Ten years after I stopped teaching to stay home with my children, and more than 15 years after performing on a regular basis, I started acting class again, thanks to a tip from a friend of mine. I signed up. My first thought was, “This is going to be so much fun!” My second thought was, “Holy crap! What the HELL am I doing? I am so rusty I’m going to make a big jackass out of myself and my teacher will hand me my money back and ask me to kindly go home and forget acting altogether.”
But, the latter didn’t happen. Instead, I felt pretty good about what I was doing. I was rusty, sure, but like riding a bicycle, some things just came back to me. I found out soon after the first class that we’d be putting on a showcase. We’d each get assigned a scene and a partner to rehearse with, and at the end of 6 weeks, we’d invite friends and family and do the scene we’d been assigned. This sounded a little horrifying to me. I hadn’t been on a stage in YEARS, and the thought of putting up a scene after a few weeks seemed just insane to me.
But, I kept with it. The scene I was assigned was from “Silence of the Lambs.” After lots of rehearsing with my partner, we put the scene up for an audience. It went pretty well. I got very positive feedback from the teacher, my husband, and even some people in the audience I didn’t know. This is what propelled me to continue taking the class.
This time, we were given a scene that didn’t have a lot of dialogue, but had a lot of actions. It almost became a dance between my partner and I and at first it was so frustrating. We had so many actions and had to keep doing them throughout the scene, while saying our lines and getting the timing just right. The first few weeks were a bit rough – I’m not going to lie. There were a few times I just wanted to throw the props out the door and ask the teacher for a new scene altogether. (And there were a lot of props.)
Somewhere around the 4th week, it seemed to click. I don’t know if we had our lines down so well the actions just came together, or what, but we found our zen in the scene and only got better from there. What started as a tiny, one minute scene became a dance between two actors, finding our give and take, moving around each other fluidly and finding our way through the scene. Toward the end, we tried all kinds of new ways to do the scene. One day we rapped the entire thing.

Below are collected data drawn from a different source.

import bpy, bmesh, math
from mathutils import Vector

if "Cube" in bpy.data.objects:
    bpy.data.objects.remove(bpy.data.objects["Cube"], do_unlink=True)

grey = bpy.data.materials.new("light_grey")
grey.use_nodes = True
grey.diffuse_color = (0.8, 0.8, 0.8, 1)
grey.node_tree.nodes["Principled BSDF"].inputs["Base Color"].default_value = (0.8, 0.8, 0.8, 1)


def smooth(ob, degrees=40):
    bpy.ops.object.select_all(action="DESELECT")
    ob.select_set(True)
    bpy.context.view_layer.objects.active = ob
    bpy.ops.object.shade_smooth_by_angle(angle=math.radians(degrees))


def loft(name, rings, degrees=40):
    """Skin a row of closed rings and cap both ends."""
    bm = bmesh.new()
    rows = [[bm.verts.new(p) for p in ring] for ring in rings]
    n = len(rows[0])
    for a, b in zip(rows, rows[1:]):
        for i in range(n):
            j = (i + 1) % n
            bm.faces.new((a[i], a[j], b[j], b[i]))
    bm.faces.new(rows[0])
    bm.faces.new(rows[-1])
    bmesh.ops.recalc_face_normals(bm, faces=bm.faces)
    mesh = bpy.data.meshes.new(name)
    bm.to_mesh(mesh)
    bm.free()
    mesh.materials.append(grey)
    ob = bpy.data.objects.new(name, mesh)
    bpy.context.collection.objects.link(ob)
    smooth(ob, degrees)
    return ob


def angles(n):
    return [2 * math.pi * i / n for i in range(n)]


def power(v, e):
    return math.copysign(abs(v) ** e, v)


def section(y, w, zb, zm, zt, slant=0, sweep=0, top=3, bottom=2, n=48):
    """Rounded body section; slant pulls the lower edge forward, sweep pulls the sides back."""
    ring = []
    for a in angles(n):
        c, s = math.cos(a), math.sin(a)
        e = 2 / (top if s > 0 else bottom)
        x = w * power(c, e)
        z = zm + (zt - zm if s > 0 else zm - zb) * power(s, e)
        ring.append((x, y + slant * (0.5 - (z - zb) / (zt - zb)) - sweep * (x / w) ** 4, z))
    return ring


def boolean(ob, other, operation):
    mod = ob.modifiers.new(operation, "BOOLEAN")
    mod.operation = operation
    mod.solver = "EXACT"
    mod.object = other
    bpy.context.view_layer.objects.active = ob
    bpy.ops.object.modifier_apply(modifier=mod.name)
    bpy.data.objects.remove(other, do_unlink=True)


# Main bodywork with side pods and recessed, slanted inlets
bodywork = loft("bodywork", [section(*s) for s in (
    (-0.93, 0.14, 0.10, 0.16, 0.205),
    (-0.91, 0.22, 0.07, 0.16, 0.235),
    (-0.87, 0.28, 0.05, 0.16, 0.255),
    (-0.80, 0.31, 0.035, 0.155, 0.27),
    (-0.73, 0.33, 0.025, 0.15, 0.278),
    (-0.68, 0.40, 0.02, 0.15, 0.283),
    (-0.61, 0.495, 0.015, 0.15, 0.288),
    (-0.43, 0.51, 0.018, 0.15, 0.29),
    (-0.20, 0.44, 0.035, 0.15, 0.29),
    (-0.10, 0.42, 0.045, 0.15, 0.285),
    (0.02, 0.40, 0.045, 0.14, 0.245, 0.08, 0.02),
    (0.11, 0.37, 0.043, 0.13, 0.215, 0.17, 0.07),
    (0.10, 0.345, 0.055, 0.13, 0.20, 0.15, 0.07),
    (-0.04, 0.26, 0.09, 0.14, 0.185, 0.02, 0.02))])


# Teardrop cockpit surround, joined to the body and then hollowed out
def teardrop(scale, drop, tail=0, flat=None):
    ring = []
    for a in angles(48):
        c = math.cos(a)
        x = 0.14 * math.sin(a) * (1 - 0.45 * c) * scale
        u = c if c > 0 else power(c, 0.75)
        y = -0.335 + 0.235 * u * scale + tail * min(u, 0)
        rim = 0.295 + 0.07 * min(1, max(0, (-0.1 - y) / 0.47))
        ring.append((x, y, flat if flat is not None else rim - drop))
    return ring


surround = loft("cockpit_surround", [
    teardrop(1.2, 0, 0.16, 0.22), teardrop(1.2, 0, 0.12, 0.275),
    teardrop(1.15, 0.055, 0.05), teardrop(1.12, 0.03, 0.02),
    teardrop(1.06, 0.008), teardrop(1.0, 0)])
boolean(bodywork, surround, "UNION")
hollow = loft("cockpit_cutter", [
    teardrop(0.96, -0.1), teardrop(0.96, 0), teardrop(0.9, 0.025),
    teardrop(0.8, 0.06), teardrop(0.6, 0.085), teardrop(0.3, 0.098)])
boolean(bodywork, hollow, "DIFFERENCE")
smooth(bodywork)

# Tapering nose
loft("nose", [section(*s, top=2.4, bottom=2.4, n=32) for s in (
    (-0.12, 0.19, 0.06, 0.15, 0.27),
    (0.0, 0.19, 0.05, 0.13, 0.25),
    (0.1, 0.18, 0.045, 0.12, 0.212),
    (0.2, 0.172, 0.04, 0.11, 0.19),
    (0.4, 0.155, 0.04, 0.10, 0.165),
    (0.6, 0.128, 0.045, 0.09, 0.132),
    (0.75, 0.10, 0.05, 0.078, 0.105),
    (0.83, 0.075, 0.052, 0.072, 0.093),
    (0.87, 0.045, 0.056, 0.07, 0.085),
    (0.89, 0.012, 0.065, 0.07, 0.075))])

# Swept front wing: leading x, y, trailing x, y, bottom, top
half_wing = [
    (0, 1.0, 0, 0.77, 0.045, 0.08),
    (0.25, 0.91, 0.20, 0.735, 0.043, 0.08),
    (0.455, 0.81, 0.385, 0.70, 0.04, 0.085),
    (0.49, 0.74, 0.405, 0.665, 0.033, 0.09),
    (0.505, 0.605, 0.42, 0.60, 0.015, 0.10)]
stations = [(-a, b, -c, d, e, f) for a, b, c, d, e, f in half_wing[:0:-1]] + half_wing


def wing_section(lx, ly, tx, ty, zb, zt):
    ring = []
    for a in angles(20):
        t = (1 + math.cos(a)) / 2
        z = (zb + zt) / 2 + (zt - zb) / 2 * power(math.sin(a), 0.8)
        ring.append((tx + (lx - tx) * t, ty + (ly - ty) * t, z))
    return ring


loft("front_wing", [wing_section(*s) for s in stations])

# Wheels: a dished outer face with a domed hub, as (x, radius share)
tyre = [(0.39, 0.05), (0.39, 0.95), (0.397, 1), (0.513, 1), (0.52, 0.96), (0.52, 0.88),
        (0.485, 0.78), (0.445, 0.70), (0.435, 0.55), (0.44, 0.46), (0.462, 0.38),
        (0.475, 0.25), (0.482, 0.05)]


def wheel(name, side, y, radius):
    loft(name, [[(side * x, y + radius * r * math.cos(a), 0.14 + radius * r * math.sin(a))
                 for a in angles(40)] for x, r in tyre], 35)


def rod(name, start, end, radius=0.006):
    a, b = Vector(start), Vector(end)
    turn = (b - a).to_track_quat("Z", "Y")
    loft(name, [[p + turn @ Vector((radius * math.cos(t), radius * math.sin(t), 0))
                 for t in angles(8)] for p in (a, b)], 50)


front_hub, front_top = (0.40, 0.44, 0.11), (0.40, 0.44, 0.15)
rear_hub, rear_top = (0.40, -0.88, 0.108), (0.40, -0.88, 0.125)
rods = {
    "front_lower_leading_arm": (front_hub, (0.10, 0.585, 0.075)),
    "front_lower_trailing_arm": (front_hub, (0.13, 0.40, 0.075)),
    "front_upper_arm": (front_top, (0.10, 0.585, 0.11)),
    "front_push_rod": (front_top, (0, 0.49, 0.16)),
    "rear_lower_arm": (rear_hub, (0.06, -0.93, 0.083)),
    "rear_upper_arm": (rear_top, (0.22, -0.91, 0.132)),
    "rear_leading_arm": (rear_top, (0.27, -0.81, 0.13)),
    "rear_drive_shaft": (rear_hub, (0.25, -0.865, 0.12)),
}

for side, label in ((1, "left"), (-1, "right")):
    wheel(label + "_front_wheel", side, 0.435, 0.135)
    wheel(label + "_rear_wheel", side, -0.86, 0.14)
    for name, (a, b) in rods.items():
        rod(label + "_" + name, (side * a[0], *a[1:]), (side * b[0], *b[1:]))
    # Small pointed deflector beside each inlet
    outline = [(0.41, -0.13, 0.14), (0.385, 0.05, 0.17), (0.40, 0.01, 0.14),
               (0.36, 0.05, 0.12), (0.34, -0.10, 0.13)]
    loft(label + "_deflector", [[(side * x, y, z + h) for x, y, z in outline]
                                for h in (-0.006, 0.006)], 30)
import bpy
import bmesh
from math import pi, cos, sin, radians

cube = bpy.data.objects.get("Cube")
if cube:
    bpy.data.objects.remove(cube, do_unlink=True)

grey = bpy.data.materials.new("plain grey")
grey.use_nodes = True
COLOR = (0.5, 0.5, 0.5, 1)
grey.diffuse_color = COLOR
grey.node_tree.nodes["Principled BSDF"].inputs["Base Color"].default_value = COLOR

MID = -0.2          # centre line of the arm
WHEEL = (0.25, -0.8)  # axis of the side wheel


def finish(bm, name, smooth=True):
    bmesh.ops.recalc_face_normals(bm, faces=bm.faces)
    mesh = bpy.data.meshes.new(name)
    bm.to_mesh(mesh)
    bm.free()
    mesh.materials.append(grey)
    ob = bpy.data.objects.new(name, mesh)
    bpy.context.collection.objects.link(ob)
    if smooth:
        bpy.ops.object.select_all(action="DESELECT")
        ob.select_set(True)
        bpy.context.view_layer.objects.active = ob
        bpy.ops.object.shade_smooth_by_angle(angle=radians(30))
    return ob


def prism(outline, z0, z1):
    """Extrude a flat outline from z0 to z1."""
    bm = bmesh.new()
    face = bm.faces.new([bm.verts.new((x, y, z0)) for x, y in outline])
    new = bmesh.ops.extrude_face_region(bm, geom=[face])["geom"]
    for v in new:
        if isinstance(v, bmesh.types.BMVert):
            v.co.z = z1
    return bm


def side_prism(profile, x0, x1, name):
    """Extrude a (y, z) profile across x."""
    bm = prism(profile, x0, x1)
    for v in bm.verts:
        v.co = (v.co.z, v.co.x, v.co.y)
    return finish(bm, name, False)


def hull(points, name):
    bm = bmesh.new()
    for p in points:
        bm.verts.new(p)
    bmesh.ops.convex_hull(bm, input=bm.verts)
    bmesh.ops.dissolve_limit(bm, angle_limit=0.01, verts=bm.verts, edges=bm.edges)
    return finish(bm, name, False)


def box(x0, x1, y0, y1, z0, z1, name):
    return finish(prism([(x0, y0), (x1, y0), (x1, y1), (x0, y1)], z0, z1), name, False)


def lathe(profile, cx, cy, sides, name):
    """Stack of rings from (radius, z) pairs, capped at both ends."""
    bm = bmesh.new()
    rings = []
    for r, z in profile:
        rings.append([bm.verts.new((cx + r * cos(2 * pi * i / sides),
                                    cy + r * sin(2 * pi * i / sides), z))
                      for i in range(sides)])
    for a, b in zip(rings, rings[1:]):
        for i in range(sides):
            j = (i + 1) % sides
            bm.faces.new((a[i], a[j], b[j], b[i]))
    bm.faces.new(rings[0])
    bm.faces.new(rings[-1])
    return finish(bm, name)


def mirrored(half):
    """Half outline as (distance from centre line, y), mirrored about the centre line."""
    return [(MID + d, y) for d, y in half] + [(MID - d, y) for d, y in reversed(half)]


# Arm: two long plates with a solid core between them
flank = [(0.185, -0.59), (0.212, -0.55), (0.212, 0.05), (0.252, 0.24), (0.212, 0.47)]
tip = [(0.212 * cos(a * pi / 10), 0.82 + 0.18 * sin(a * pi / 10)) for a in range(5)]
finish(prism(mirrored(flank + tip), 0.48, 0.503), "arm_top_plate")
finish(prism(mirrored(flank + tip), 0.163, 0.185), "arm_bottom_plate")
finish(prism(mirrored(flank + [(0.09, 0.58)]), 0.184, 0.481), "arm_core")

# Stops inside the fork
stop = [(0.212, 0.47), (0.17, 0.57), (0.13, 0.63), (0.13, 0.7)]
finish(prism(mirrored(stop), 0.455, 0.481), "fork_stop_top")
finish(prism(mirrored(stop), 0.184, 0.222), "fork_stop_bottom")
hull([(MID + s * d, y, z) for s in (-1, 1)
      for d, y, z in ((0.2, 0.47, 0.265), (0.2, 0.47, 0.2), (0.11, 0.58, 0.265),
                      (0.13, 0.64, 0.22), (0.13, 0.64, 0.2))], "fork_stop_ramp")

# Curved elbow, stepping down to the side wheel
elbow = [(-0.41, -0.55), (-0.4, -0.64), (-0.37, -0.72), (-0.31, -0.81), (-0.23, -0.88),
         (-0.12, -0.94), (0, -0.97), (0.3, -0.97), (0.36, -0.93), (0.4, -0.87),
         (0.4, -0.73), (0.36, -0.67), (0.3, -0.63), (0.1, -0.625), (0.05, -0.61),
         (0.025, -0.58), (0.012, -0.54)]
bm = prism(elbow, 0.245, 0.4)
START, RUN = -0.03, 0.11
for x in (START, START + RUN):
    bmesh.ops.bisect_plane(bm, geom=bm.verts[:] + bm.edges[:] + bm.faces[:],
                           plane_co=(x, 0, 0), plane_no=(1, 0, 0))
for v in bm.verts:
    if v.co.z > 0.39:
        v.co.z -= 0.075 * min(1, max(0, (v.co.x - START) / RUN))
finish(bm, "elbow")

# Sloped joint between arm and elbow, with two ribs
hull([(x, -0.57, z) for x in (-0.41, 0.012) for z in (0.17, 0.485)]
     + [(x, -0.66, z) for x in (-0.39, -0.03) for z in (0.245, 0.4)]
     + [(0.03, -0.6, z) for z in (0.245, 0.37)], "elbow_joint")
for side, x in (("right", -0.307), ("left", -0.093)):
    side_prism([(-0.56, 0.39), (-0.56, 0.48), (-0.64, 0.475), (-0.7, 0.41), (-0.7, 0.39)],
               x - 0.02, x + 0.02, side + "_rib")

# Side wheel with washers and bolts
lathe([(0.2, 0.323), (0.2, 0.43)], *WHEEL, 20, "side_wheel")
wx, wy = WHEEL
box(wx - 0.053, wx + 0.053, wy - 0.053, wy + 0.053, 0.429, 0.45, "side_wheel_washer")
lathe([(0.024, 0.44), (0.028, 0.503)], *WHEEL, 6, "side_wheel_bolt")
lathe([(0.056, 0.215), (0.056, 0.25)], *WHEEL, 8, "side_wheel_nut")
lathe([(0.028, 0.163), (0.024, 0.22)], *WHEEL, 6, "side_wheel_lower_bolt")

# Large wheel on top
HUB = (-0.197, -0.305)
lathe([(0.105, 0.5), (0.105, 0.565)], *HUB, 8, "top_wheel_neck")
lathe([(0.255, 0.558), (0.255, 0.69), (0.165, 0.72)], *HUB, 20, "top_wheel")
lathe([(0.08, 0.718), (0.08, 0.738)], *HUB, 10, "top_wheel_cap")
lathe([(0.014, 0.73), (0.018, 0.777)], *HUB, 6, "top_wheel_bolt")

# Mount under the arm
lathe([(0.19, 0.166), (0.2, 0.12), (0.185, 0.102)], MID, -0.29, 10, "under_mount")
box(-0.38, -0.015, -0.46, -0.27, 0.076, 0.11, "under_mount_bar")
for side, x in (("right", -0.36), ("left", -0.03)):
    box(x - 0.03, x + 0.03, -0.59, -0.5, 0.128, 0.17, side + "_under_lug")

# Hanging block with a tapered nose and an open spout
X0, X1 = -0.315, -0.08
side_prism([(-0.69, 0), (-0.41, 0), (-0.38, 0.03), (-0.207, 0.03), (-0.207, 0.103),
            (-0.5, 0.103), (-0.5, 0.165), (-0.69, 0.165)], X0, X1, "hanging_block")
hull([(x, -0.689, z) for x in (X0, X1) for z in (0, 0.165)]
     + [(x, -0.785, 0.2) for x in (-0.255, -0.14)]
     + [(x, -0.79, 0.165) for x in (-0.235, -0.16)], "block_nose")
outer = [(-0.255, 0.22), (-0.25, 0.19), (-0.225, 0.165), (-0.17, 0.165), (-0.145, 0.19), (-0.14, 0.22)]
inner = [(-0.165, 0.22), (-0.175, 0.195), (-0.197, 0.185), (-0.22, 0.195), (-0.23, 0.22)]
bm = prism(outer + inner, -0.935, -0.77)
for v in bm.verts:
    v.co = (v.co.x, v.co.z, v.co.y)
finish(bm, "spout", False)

Another day, we went out into my backyard and did the entire scene while hitting a birdie back and forth with badminton raquets. It wasn’t conventional, but it was energetic and truly give and take. She served it, I received it and hit it back, etc. It was so much fun, and so freeing.
Today we performed again. It didn’t go perfectly. In fact, some of our rehearsals were better than the performance was, but we got nothing but positive feedback from audience members and our teacher.
What I’ve gotten from these past few months is a reuinion with a creative part of myself. Acting gives me an outlet for emotions, creativity, and expression. It’s different from when I was in my 20s, when I really hoped I’d somehow make it a career. This time around, I knew going in that it wasn’t my life’s goal, but rather something fun to do for awhile. While I do hope that I can work towards children’s theater or even community theater at some point, for now, it’s enough to go to class and come away feeling like I worked my acting muscles, and did something purely for enjoyment. When I’m weary from running to school, appointments, activities, making lunches and dinners and breakfasts, doing laundry, managing everyone’s time, making sure homework is done, and all the other things that have a tendency to wear me out, getting out of the house and playing for a few hours is the best therapy I’ve had in awhile.